PROBLEM DETAILS: Would you reproduce exactly the lines below from the one holding "ob.data.materials.append(mat)" through the one holding "-0.07, 0.825), IRON)", inclusive, and no others?

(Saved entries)

╔══

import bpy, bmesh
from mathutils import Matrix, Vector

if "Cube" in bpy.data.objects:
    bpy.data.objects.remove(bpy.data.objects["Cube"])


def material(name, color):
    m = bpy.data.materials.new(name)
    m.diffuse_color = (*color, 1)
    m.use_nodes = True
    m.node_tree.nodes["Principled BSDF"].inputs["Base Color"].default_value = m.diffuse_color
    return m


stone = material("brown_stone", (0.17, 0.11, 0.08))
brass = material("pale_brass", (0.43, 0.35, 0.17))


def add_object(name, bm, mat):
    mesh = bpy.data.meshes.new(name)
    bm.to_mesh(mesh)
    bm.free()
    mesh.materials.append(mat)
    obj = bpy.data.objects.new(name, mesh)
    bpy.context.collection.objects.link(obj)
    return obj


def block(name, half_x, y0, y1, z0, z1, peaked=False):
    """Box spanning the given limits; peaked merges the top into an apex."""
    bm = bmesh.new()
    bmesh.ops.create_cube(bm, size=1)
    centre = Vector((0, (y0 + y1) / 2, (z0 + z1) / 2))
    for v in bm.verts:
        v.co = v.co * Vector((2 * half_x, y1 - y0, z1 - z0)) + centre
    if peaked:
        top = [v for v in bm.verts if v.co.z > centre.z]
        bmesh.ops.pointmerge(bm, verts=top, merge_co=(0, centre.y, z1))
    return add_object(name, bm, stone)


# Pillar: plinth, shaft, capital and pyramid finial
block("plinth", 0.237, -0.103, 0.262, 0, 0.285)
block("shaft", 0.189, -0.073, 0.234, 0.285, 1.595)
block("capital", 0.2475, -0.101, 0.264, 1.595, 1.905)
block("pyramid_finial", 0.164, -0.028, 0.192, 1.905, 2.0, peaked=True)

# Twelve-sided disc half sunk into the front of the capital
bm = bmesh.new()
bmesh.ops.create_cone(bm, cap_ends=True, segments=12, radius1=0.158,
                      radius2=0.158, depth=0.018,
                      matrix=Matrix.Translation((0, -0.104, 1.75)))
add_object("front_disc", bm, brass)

╚══
╔══

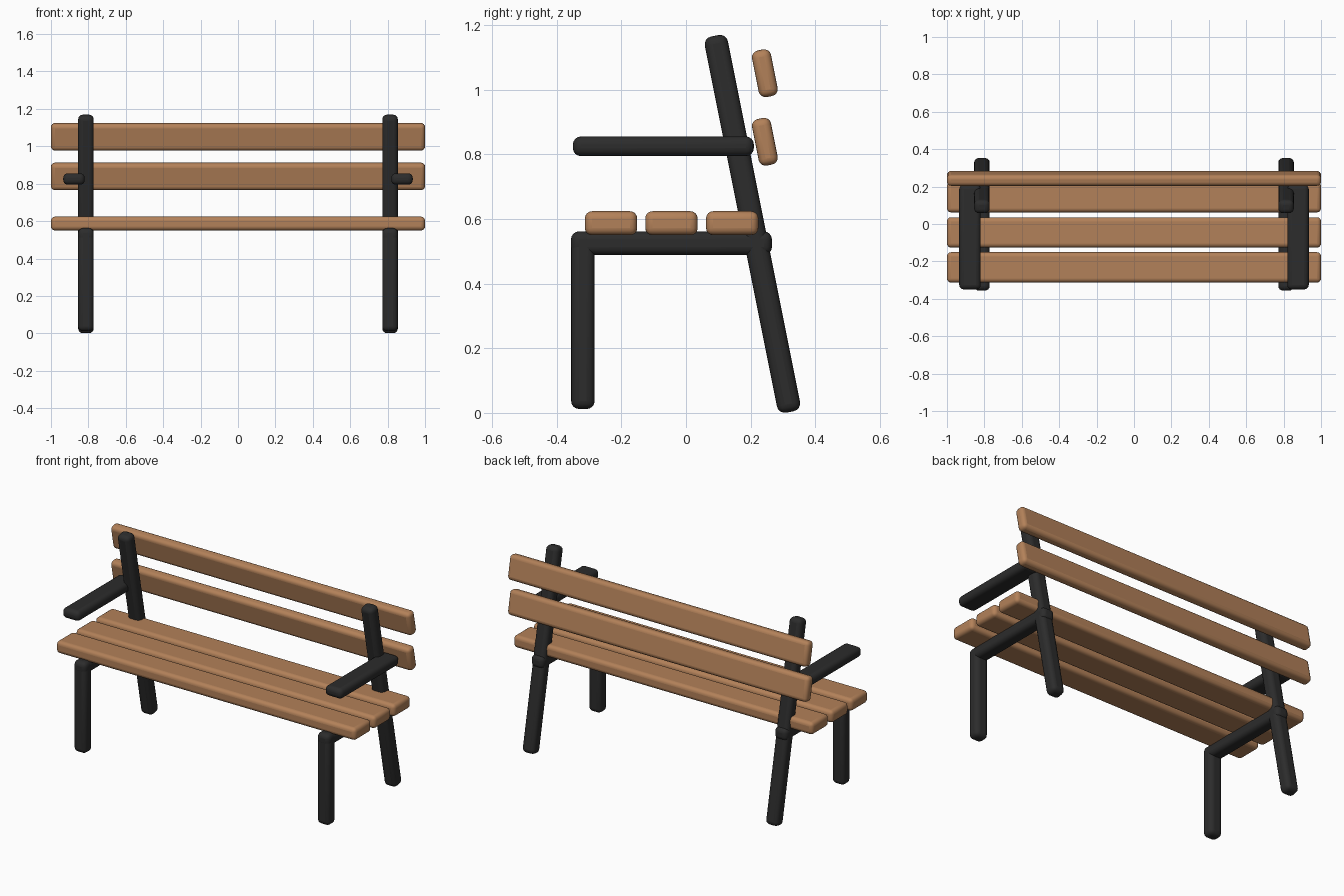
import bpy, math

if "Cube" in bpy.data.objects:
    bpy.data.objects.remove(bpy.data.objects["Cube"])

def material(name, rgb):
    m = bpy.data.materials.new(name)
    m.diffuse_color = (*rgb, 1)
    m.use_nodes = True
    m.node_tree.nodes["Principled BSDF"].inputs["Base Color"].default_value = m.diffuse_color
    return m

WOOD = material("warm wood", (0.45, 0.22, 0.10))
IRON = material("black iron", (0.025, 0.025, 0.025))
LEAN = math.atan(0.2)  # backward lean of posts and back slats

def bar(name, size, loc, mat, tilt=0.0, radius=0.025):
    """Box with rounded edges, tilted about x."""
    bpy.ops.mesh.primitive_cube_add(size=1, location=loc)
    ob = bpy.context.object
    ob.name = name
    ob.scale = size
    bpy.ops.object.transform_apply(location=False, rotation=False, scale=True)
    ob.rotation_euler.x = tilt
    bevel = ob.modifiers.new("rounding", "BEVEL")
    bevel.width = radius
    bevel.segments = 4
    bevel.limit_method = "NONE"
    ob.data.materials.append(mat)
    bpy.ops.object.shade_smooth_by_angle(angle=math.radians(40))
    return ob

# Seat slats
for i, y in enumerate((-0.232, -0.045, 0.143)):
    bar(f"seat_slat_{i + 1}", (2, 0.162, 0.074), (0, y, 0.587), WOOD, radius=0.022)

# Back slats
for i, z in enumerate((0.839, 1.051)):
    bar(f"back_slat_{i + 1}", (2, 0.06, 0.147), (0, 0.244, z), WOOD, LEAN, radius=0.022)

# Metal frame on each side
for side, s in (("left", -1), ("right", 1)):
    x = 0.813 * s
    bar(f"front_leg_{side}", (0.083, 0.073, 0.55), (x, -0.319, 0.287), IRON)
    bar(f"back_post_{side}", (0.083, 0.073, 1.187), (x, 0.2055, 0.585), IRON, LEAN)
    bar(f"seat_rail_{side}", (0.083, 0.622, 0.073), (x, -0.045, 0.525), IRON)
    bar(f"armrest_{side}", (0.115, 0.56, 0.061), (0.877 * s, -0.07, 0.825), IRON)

╚══

RESPONSE BELOW:
    ob.data.materials.append(mat)
    bpy.ops.object.shade_smooth_by_angle(angle=math.radians(40))
    return ob

# Seat slats
for i, y in enumerate((-0.232, -0.045, 0.143)):
    bar(f"seat_slat_{i + 1}", (2, 0.162, 0.074), (0, y, 0.587), WOOD, radius=0.022)

# Back slats
for i, z in enumerate((0.839, 1.051)):
    bar(f"back_slat_{i + 1}", (2, 0.06, 0.147), (0, 0.244, z), WOOD, LEAN, radius=0.022)

# Metal frame on each side
for side, s in (("left", -1), ("right", 1)):
    x = 0.813 * s
    bar(f"front_leg_{side}", (0.083, 0.073, 0.55), (x, -0.319, 0.287), IRON)
    bar(f"back_post_{side}", (0.083, 0.073, 1.187), (x, 0.2055, 0.585), IRON, LEAN)
    bar(f"seat_rail_{side}", (0.083, 0.622, 0.073), (x, -0.045, 0.525), IRON)
    bar(f"armrest_{side}", (0.115, 0.56, 0.061), (0.877 * s, -0.07, 0.825), IRON)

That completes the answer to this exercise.